-- ASSIGNMENT --
From the line with "m = bpy.data.materials.new(name)" through the line with "bmesh.ops.recalc_face_normals(bm, faces=bm.faces[:])", repeat the entries verbatim, both end lines included, and add nothing.
___ GIVEN DATA ___
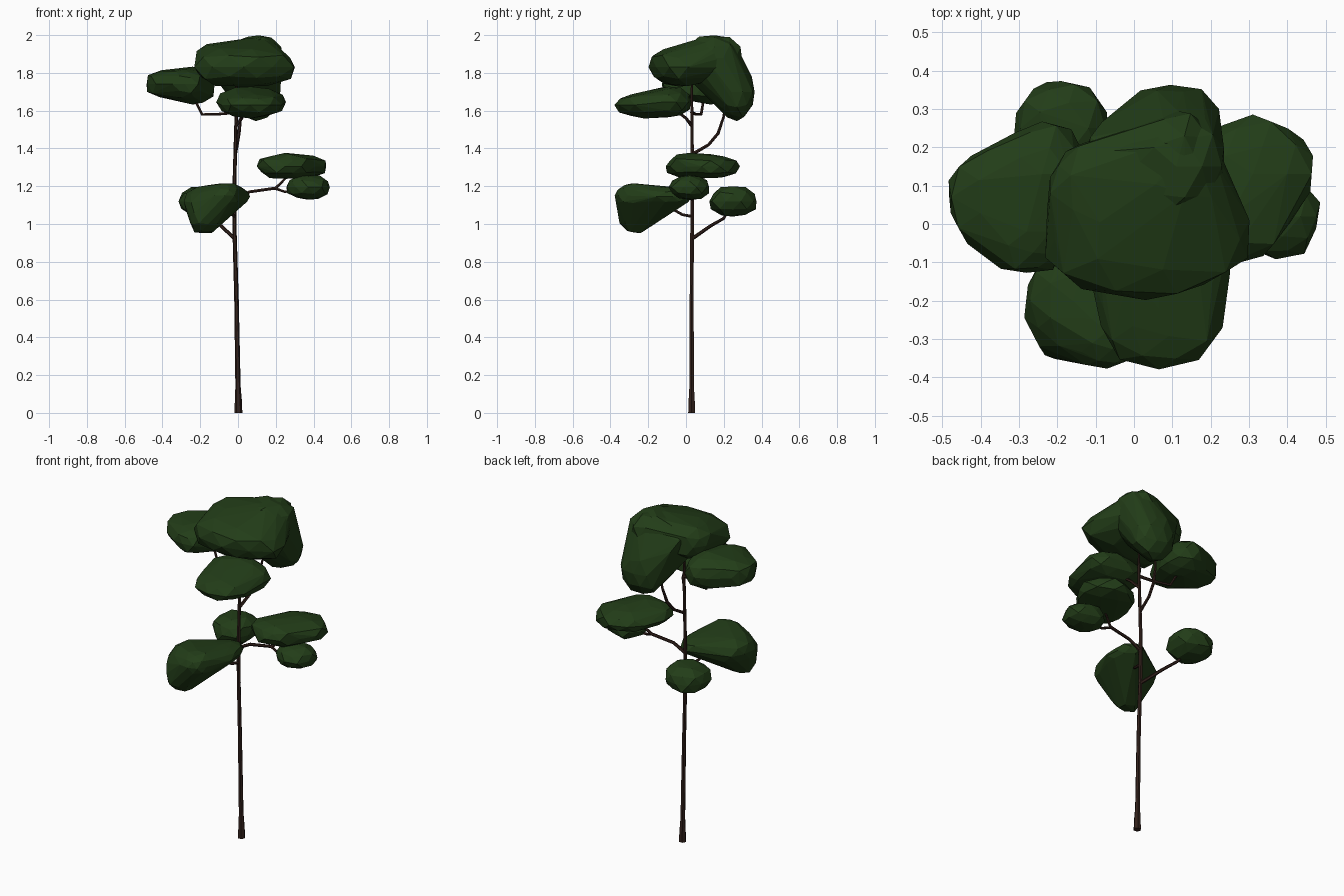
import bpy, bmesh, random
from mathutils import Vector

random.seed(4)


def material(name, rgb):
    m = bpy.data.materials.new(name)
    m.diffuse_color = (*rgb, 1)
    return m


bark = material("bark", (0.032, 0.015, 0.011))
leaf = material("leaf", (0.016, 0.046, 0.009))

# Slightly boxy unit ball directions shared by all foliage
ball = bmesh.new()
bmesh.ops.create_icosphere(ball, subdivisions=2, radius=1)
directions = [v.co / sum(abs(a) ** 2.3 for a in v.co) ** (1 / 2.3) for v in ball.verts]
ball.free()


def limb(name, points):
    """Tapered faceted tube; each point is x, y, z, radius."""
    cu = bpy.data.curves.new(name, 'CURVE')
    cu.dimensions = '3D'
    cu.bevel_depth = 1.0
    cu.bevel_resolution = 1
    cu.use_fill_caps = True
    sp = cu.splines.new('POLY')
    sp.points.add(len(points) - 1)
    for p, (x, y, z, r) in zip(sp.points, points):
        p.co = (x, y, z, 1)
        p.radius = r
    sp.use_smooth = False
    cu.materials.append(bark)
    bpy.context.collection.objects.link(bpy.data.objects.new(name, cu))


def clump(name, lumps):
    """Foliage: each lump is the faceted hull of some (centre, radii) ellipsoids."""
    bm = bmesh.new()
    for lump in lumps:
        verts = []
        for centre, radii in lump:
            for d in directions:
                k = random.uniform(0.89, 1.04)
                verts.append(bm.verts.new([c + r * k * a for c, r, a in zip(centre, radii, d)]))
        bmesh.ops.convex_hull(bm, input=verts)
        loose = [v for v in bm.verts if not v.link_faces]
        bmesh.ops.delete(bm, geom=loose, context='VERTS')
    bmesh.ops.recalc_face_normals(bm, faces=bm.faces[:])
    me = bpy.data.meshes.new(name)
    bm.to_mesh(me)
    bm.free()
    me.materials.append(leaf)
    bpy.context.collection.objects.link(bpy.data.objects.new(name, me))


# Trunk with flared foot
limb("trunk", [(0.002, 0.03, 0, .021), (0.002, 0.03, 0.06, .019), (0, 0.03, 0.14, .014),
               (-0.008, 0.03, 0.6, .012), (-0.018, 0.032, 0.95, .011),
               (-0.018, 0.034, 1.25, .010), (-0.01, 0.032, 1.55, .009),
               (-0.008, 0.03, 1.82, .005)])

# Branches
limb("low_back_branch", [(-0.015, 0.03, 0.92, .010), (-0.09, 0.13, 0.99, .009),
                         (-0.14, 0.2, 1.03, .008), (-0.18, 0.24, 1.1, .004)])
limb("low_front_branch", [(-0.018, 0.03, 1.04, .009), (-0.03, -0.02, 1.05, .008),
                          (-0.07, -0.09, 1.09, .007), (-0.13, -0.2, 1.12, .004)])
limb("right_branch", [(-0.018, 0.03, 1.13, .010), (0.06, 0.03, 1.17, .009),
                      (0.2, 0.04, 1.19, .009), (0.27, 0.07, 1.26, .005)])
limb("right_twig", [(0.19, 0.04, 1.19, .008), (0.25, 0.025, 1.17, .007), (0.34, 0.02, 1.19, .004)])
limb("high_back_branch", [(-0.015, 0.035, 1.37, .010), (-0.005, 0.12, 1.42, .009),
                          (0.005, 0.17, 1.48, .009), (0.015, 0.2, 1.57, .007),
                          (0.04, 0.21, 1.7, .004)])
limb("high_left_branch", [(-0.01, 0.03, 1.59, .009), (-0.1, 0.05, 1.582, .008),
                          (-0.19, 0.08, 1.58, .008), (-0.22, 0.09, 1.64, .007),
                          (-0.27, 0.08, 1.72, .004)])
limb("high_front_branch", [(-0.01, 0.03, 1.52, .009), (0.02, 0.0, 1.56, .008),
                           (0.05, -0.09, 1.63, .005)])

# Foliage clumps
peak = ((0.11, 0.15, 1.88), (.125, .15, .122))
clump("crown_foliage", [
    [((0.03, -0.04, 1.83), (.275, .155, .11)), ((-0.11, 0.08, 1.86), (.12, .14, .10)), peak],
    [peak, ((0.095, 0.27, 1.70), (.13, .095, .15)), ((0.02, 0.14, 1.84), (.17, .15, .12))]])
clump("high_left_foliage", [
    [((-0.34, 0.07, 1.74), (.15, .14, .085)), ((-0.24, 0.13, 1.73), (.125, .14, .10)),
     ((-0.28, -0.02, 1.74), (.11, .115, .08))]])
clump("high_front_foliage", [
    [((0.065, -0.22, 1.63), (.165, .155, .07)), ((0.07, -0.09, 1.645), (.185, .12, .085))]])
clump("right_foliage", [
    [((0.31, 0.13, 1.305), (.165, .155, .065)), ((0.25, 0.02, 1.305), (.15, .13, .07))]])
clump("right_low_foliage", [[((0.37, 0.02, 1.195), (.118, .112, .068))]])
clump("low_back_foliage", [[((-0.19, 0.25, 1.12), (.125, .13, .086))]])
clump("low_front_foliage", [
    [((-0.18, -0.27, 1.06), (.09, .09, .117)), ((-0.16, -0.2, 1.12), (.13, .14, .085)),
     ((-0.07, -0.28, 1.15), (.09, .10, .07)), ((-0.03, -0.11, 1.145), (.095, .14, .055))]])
___
___ GIVEN DATA ___
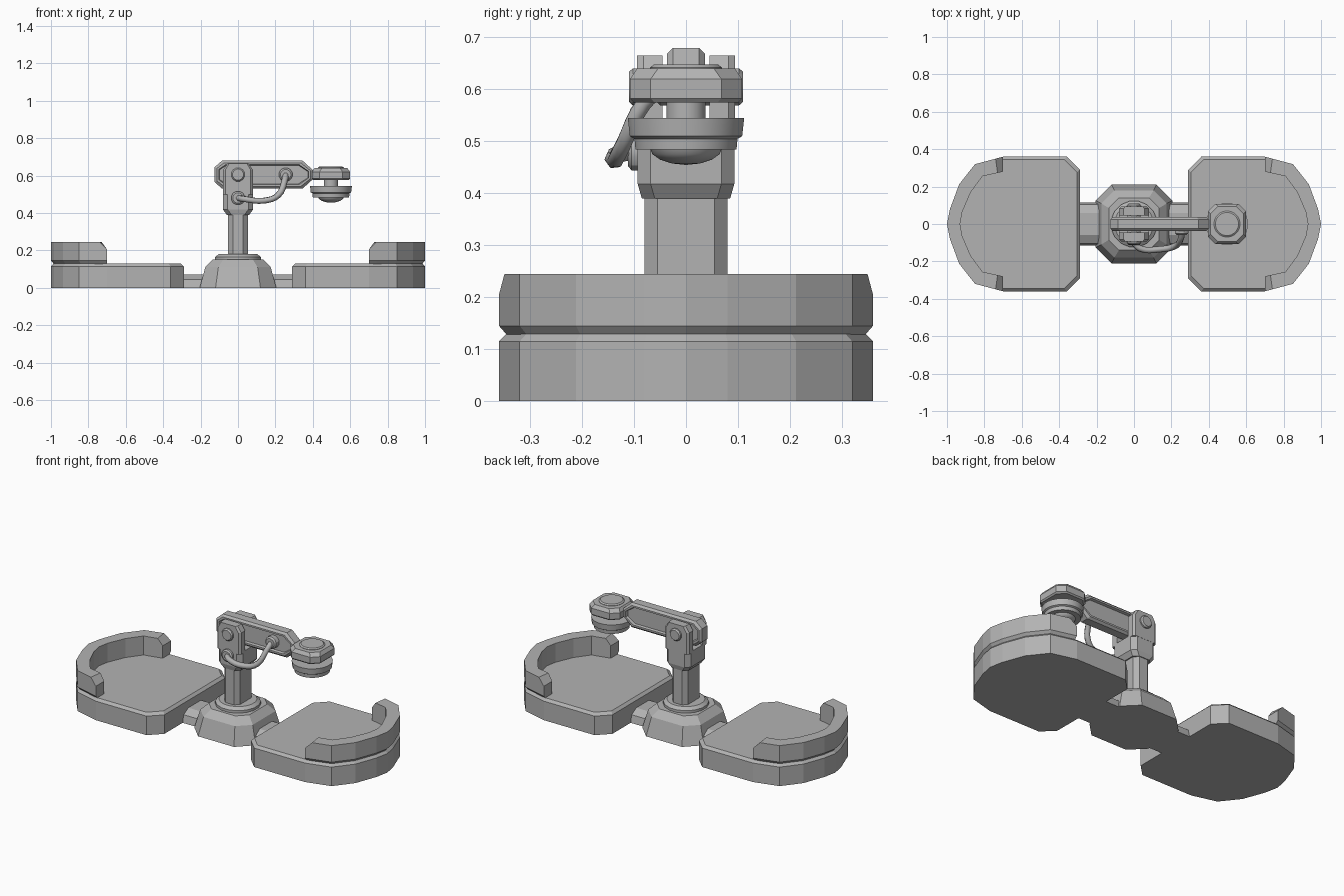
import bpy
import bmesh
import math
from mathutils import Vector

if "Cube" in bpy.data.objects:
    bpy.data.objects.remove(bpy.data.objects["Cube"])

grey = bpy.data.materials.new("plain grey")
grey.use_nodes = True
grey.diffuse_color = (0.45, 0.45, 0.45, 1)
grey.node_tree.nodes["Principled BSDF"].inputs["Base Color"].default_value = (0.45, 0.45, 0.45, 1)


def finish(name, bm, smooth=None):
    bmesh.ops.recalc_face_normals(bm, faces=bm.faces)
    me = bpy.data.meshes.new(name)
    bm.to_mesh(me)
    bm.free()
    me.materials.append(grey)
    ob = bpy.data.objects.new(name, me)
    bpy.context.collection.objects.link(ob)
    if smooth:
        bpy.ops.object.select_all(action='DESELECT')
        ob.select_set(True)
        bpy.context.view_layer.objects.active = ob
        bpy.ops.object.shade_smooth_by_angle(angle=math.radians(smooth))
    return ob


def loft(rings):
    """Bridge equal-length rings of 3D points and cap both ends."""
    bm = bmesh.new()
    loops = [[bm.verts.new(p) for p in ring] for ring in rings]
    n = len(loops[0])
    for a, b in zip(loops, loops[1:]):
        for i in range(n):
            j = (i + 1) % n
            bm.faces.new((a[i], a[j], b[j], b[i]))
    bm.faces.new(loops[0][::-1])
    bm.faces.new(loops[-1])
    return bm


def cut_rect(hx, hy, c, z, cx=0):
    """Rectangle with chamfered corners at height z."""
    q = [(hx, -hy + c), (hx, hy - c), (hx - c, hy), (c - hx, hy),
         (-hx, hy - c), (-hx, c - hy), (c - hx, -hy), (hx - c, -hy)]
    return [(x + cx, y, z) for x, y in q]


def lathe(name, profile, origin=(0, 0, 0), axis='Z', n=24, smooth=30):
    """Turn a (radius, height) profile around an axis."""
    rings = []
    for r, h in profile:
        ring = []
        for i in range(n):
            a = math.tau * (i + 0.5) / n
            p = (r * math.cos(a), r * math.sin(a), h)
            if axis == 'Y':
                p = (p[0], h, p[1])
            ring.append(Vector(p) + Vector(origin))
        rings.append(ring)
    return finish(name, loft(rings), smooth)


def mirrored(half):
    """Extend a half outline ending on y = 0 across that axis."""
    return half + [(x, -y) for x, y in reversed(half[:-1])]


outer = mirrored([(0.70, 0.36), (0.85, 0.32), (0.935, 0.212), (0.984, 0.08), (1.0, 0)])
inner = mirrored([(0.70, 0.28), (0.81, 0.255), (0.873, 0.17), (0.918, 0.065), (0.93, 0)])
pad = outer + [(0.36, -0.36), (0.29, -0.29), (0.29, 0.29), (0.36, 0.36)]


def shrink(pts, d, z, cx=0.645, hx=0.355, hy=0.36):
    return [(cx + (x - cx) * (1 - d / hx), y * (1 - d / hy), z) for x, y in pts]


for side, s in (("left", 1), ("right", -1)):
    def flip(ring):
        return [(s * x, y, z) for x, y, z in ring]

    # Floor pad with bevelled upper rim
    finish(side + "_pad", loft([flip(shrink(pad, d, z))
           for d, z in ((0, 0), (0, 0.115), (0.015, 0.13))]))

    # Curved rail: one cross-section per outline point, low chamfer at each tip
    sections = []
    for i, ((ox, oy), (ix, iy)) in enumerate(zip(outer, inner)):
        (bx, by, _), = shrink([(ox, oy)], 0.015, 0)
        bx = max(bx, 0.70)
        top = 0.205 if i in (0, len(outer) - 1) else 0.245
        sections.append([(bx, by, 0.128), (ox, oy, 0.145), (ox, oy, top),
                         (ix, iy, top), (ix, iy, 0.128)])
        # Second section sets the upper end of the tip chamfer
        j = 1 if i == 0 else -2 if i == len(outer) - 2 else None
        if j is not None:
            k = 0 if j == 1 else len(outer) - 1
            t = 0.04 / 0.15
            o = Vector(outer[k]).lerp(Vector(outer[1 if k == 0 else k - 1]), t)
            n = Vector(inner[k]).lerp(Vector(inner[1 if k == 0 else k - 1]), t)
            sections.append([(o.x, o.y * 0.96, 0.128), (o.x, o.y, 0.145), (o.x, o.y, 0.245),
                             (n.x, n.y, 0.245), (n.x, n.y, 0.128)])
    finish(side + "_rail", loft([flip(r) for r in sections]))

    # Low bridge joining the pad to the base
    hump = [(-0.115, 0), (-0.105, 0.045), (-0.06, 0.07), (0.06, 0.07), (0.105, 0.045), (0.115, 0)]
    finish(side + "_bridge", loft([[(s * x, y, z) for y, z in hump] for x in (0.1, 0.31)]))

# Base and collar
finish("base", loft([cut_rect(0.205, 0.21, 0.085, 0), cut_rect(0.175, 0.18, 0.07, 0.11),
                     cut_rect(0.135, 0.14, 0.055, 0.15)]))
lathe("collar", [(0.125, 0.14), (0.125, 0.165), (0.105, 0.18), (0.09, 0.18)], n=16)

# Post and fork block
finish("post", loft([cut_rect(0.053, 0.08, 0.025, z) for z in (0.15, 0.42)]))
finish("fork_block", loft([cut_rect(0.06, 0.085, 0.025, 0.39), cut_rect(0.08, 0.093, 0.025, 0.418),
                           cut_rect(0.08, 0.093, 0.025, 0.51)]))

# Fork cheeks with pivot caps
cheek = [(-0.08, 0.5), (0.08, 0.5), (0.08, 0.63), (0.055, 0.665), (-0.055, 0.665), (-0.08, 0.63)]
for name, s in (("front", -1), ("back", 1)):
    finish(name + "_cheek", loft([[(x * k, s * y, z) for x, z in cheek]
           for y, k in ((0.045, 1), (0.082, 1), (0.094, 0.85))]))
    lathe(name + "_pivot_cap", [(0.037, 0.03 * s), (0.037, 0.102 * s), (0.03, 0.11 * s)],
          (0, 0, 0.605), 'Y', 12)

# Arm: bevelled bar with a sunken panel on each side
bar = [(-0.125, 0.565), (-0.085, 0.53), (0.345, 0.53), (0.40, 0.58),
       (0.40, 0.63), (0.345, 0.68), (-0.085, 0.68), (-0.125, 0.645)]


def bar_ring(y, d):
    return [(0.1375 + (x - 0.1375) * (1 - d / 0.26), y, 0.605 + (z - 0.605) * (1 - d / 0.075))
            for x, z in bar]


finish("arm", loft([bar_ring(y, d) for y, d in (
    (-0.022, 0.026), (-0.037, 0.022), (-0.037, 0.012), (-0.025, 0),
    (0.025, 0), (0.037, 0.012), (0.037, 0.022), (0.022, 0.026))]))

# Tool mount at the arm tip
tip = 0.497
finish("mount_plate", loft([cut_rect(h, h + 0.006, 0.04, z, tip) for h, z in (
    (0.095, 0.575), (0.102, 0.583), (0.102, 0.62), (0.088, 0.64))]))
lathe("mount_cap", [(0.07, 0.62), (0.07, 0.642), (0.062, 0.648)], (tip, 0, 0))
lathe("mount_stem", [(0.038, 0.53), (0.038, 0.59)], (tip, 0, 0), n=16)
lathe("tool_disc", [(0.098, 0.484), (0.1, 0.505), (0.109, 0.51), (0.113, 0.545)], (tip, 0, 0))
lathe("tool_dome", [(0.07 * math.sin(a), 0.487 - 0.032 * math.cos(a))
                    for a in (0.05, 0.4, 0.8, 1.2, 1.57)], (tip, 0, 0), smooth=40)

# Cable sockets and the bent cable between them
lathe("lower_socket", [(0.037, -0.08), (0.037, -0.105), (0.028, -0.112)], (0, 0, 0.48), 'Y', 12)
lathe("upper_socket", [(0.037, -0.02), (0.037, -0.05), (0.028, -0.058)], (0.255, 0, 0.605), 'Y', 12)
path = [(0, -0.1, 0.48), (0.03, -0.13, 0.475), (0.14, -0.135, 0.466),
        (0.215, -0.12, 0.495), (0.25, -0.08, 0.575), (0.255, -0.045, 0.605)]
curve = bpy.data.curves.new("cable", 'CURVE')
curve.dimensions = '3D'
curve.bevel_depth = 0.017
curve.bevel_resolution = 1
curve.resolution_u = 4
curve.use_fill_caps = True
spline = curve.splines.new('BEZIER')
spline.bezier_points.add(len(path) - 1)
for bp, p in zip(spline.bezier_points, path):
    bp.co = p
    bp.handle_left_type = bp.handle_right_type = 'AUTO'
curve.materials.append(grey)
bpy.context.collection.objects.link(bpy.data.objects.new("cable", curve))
___
-- ANSWER BOX --
    m = bpy.data.materials.new(name)
    m.diffuse_color = (*rgb, 1)
    return m


bark = material("bark", (0.032, 0.015, 0.011))
leaf = material("leaf", (0.016, 0.046, 0.009))

# Slightly boxy unit ball directions shared by all foliage
ball = bmesh.new()
bmesh.ops.create_icosphere(ball, subdivisions=2, radius=1)
directions = [v.co / sum(abs(a) ** 2.3 for a in v.co) ** (1 / 2.3) for v in ball.verts]
ball.free()


def limb(name, points):
    """Tapered faceted tube; each point is x, y, z, radius."""
    cu = bpy.data.curves.new(name, 'CURVE')
    cu.dimensions = '3D'
    cu.bevel_depth = 1.0
    cu.bevel_resolution = 1
    cu.use_fill_caps = True
    sp = cu.splines.new('POLY')
    sp.points.add(len(points) - 1)
    for p, (x, y, z, r) in zip(sp.points, points):
        p.co = (x, y, z, 1)
        p.radius = r
    sp.use_smooth = False
    cu.materials.append(bark)
    bpy.context.collection.objects.link(bpy.data.objects.new(name, cu))


def clump(name, lumps):
    """Foliage: each lump is the faceted hull of some (centre, radii) ellipsoids."""
    bm = bmesh.new()
    for lump in lumps:
        verts = []
        for centre, radii in lump:
            for d in directions:
                k = random.uniform(0.89, 1.04)
                verts.append(bm.verts.new([c + r * k * a for c, r, a in zip(centre, radii, d)]))
        bmesh.ops.convex_hull(bm, input=verts)
        loose = [v for v in bm.verts if not v.link_faces]
        bmesh.ops.delete(bm, geom=loose, context='VERTS')
    bmesh.ops.recalc_face_normals(bm, faces=bm.faces[:])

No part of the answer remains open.